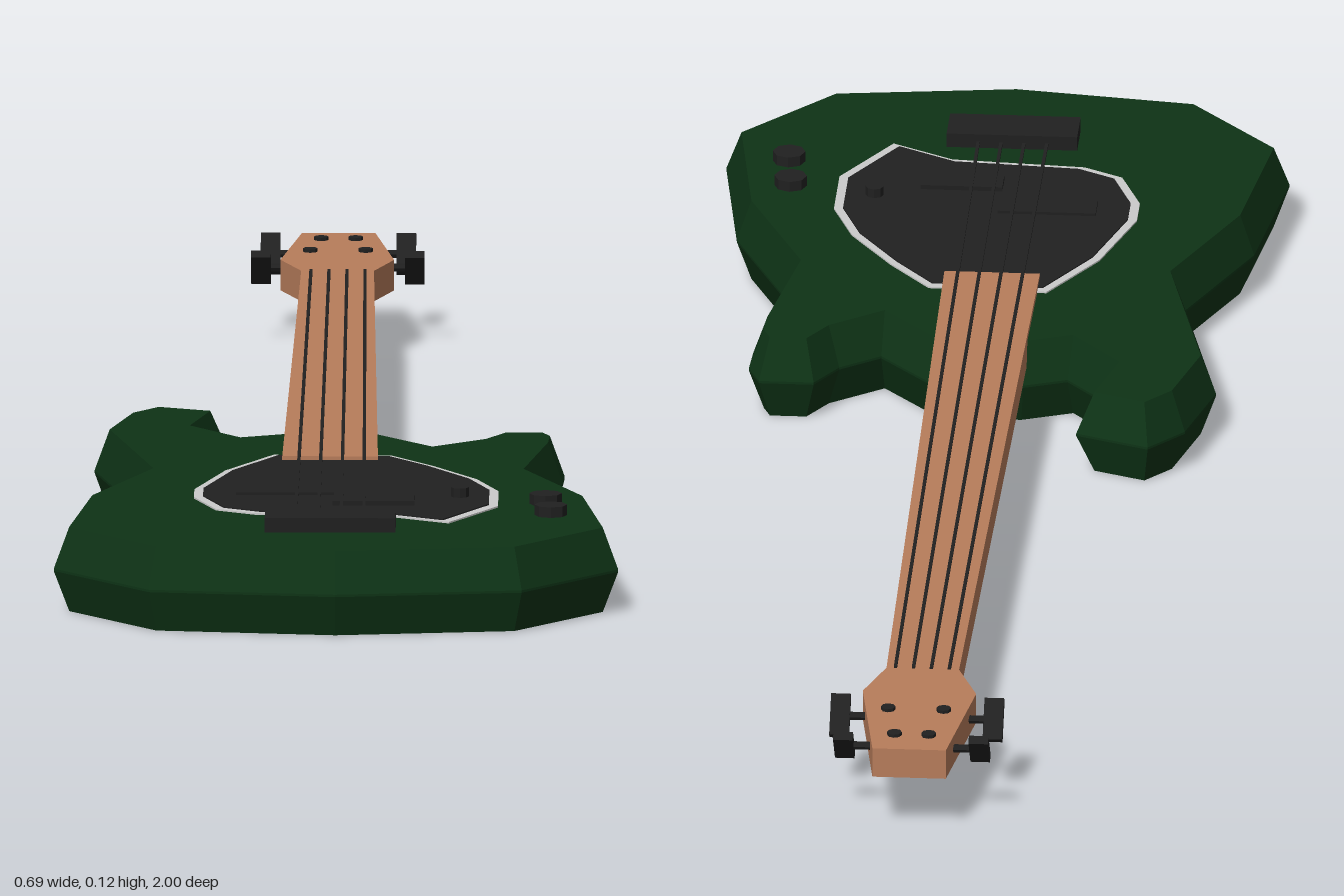
import * as THREE from 'three';

const mat = (color) => new THREE.MeshStandardMaterial({ color, flatShading: true });

// Plate lying flat: outline given as [x, z], filling y0..y1, optional bevel to a ridge at mid height
function plate(name, pts, y0, y1, material, bevel = 0) {
  const shape = new THREE.Shape(pts.map(([x, z]) => new THREE.Vector2(x, z)));
  const ridge = 0.003;
  const h = y1 - y0;
  const t = (h - ridge) / 2;
  const g = new THREE.ExtrudeGeometry(shape, bevel
    ? { depth: ridge, bevelEnabled: true, bevelSegments: 1, bevelThickness: t, bevelSize: bevel, bevelOffset: -bevel }
    : { depth: h, bevelEnabled: false });
  g.rotateX(Math.PI / 2);
  g.translate(0, bevel ? y1 - t : y1, 0);
  const m = new THREE.Mesh(g, material);
  m.name = name;
  return m;
}

function add(parent, name, geometry, material, x, y, z) {
  const m = new THREE.Mesh(geometry, material);
  m.name = name;
  m.position.set(x, y, z);
  parent.add(m);
  return m;
}

export function createModel() {
  const guitar = new THREE.Group();
  guitar.name = 'bassGuitar';
  const green = mat(0x0e3316);
  const wood = mat(0xb87d5b);
  const black = mat(0x202020);
  const white = mat(0xcccccc);

  // Body with two horns and bevelled rim
  guitar.add(plate('body', [
    [-0.228, 0.045], [-0.138, 0.08], [-0.164, 0.18], [-0.116, 0.238], [-0.063, 0.217],
    [0.05, 0.217], [0.116, 0.292], [0.165, 0.255], [0.193, 0.208], [0.26, 0.208],
    [0.275, 0.245], [0.273, 0.29], [0.245, 0.455], [0.317, 0.624], [0.345, 0.836],
    [0.228, 0.97], [0, 1], [-0.228, 0.97], [-0.345, 0.836], [-0.317, 0.624],
    [-0.245, 0.455], [-0.3, 0.21], [-0.27, 0.095],
  ], 0, 0.105, green, 0.018));

  // Pickguard: pale rim with a smaller dark plate on top
  const guard = [
    [-0.08, 0.38], [-0.138, 0.48], [-0.175, 0.6], [-0.175, 0.65], [-0.148, 0.725],
    [-0.1, 0.752], [0.063, 0.764], [0.138, 0.806], [0.197, 0.704], [0.197, 0.61],
    [0.17, 0.534], [0.116, 0.45], [0.065, 0.385],
  ];
  guitar.add(plate('pickguardRim', guard, 0.1, 0.107, white));
  const inner = guard.map(([x, z]) => [0.01 + (x - 0.01) * 0.94, 0.59 + (z - 0.59) * 0.95]);
  guitar.add(plate('pickguard', inner, 0.1, 0.1085, black));

  // Neck and headstock in one piece
  guitar.add(plate('neck', [
    [-0.069, 0.42], [0.048, 0.42], [0.034, -0.76], [0.058, -0.83], [0.034, -1],
    [-0.056, -1], [-0.081, -0.83], [-0.055, -0.76],
  ], 0.075, 0.113, wood));

  // Strings, fanning out slightly towards the bridge
  for (let i = 0; i < 4; i++) {
    const s = i - 1.5;
    const a = new THREE.Vector3(-0.01 + s * 0.022, 0.114, -0.76);
    const b = new THREE.Vector3(-0.008 + s * 0.028, 0.114, 0.8);
    const string = add(guitar, 'string', new THREE.BoxGeometry(0.004, 0.003, a.distanceTo(b)), black, 0, 0, 0);
    string.position.copy(a).lerp(b, 0.5);
    string.lookAt(b);
  }

  // Bridge and split pickup
  add(guitar, 'bridge', new THREE.BoxGeometry(0.16, 0.022, 0.06), black, -0.007, 0.112, 0.835);
  add(guitar, 'pickupBass', new THREE.BoxGeometry(0.12, 0.012, 0.04), black, -0.064, 0.106, 0.625);
  add(guitar, 'pickupTreble', new THREE.BoxGeometry(0.1, 0.014, 0.04), black, 0.045, 0.107, 0.69);

  // Control knobs
  for (const [x, z, r, top] of [[0.255, 0.678, 0.02, 0.118], [0.262, 0.75, 0.02, 0.118], [0.15, 0.65, 0.011, 0.12]]) {
    add(guitar, 'knob', new THREE.CylinderGeometry(r, r, 0.018, 8), black, x, top - 0.009, z);
  }

  // Tuners: string post, shaft and tilted paddle on each side
  for (const side of [-1, 1]) {
    for (const [z, postX, paddleX, tilt] of [[-0.955, 0.021, 0.083, 0.85], [-0.868, 0.034, 0.094, -0.85]]) {
      const tuner = new THREE.Group();
      tuner.name = 'tuner';
      tuner.position.set(-0.011, 0, z);
      const postZ = z < -0.9 ? -0.003 : -0.015;
      add(tuner, 'post', new THREE.CylinderGeometry(0.009, 0.009, 0.02, 8), black, side * postX, 0.107, postZ);
      const shaft = add(tuner, 'shaft', new THREE.CylinderGeometry(0.005, 0.005, 0.06, 6), black, side * (paddleX - 0.03), 0.096, 0);
      shaft.rotation.z = Math.PI / 2;
      const paddle = add(tuner, 'paddle', new THREE.BoxGeometry(0.024, 0.011, 0.053), black, side * paddleX, 0.096, 0);
      paddle.rotation.x = tilt;
      guitar.add(tuner);
    }
  }
  return guitar;
}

--*--

=== Task brief ===
Repeat the entries exactly, pictures left out.

=== Answer section ===
import * as THREE from 'three';

const mat = (color) => new THREE.MeshStandardMaterial({ color, flatShading: true });

// Plate lying flat: outline given as [x, z], filling y0..y1, optional bevel to a ridge at mid height
function plate(name, pts, y0, y1, material, bevel = 0) {
  const shape = new THREE.Shape(pts.map(([x, z]) => new THREE.Vector2(x, z)));
  const ridge = 0.003;
  const h = y1 - y0;
  const t = (h - ridge) / 2;
  const g = new THREE.ExtrudeGeometry(shape, bevel
    ? { depth: ridge, bevelEnabled: true, bevelSegments: 1, bevelThickness: t, bevelSize: bevel, bevelOffset: -bevel }
    : { depth: h, bevelEnabled: false });
  g.rotateX(Math.PI / 2);
  g.translate(0, bevel ? y1 - t : y1, 0);
  const m = new THREE.Mesh(g, material);
  m.name = name;
  return m;
}

function add(parent, name, geometry, material, x, y, z) {
  const m = new THREE.Mesh(geometry, material);
  m.name = name;
  m.position.set(x, y, z);
  parent.add(m);
  return m;
}

export function createModel() {
  const guitar = new THREE.Group();
  guitar.name = 'bassGuitar';
  const green = mat(0x0e3316);
  const wood = mat(0xb87d5b);
  const black = mat(0x202020);
  const white = mat(0xcccccc);

  // Body with two horns and bevelled rim
  guitar.add(plate('body', [
    [-0.228, 0.045], [-0.138, 0.08], [-0.164, 0.18], [-0.116, 0.238], [-0.063, 0.217],
    [0.05, 0.217], [0.116, 0.292], [0.165, 0.255], [0.193, 0.208], [0.26, 0.208],
    [0.275, 0.245], [0.273, 0.29], [0.245, 0.455], [0.317, 0.624], [0.345, 0.836],
    [0.228, 0.97], [0, 1], [-0.228, 0.97], [-0.345, 0.836], [-0.317, 0.624],
    [-0.245, 0.455], [-0.3, 0.21], [-0.27, 0.095],
  ], 0, 0.105, green, 0.018));

  // Pickguard: pale rim with a smaller dark plate on top
  const guard = [
    [-0.08, 0.38], [-0.138, 0.48], [-0.175, 0.6], [-0.175, 0.65], [-0.148, 0.725],
    [-0.1, 0.752], [0.063, 0.764], [0.138, 0.806], [0.197, 0.704], [0.197, 0.61],
    [0.17, 0.534], [0.116, 0.45], [0.065, 0.385],
  ];
  guitar.add(plate('pickguardRim', guard, 0.1, 0.107, white));
  const inner = guard.map(([x, z]) => [0.01 + (x - 0.01) * 0.94, 0.59 + (z - 0.59) * 0.95]);
  guitar.add(plate('pickguard', inner, 0.1, 0.1085, black));

  // Neck and headstock in one piece
  guitar.add(plate('neck', [
    [-0.069, 0.42], [0.048, 0.42], [0.034, -0.76], [0.058, -0.83], [0.034, -1],
    [-0.056, -1], [-0.081, -0.83], [-0.055, -0.76],
  ], 0.075, 0.113, wood));

  // Strings, fanning out slightly towards the bridge
  for (let i = 0; i < 4; i++) {
    const s = i - 1.5;
    const a = new THREE.Vector3(-0.01 + s * 0.022, 0.114, -0.76);
    const b = new THREE.Vector3(-0.008 + s * 0.028, 0.114, 0.8);
    const string = add(guitar, 'string', new THREE.BoxGeometry(0.004, 0.003, a.distanceTo(b)), black, 0, 0, 0);
    string.position.copy(a).lerp(b, 0.5);
    string.lookAt(b);
  }

  // Bridge and split pickup
  add(guitar, 'bridge', new THREE.BoxGeometry(0.16, 0.022, 0.06), black, -0.007, 0.112, 0.835);
  add(guitar, 'pickupBass', new THREE.BoxGeometry(0.12, 0.012, 0.04), black, -0.064, 0.106, 0.625);
  add(guitar, 'pickupTreble', new THREE.BoxGeometry(0.1, 0.014, 0.04), black, 0.045, 0.107, 0.69);

  // Control knobs
  for (const [x, z, r, top] of [[0.255, 0.678, 0.02, 0.118], [0.262, 0.75, 0.02, 0.118], [0.15, 0.65, 0.011, 0.12]]) {
    add(guitar, 'knob', new THREE.CylinderGeometry(r, r, 0.018, 8), black, x, top - 0.009, z);
  }

  // Tuners: string post, shaft and tilted paddle on each side
  for (const side of [-1, 1]) {
    for (const [z, postX, paddleX, tilt] of [[-0.955, 0.021, 0.083, 0.85], [-0.868, 0.034, 0.094, -0.85]]) {
      const tuner = new THREE.Group();
      tuner.name = 'tuner';
      tuner.position.set(-0.011, 0, z);
      const postZ = z < -0.9 ? -0.003 : -0.015;
      add(tuner, 'post', new THREE.CylinderGeometry(0.009, 0.009, 0.02, 8), black, side * postX, 0.107, postZ);
      const shaft = add(tuner, 'shaft', new THREE.CylinderGeometry(0.005, 0.005, 0.06, 6), black, side * (paddleX - 0.03), 0.096, 0);
      shaft.rotation.z = Math.PI / 2;
      const paddle = add(tuner, 'paddle', new THREE.BoxGeometry(0.024, 0.011, 0.053), black, side * paddleX, 0.096, 0);
      paddle.rotation.x = tilt;
      guitar.add(tuner);
    }
  }
  return guitar;
}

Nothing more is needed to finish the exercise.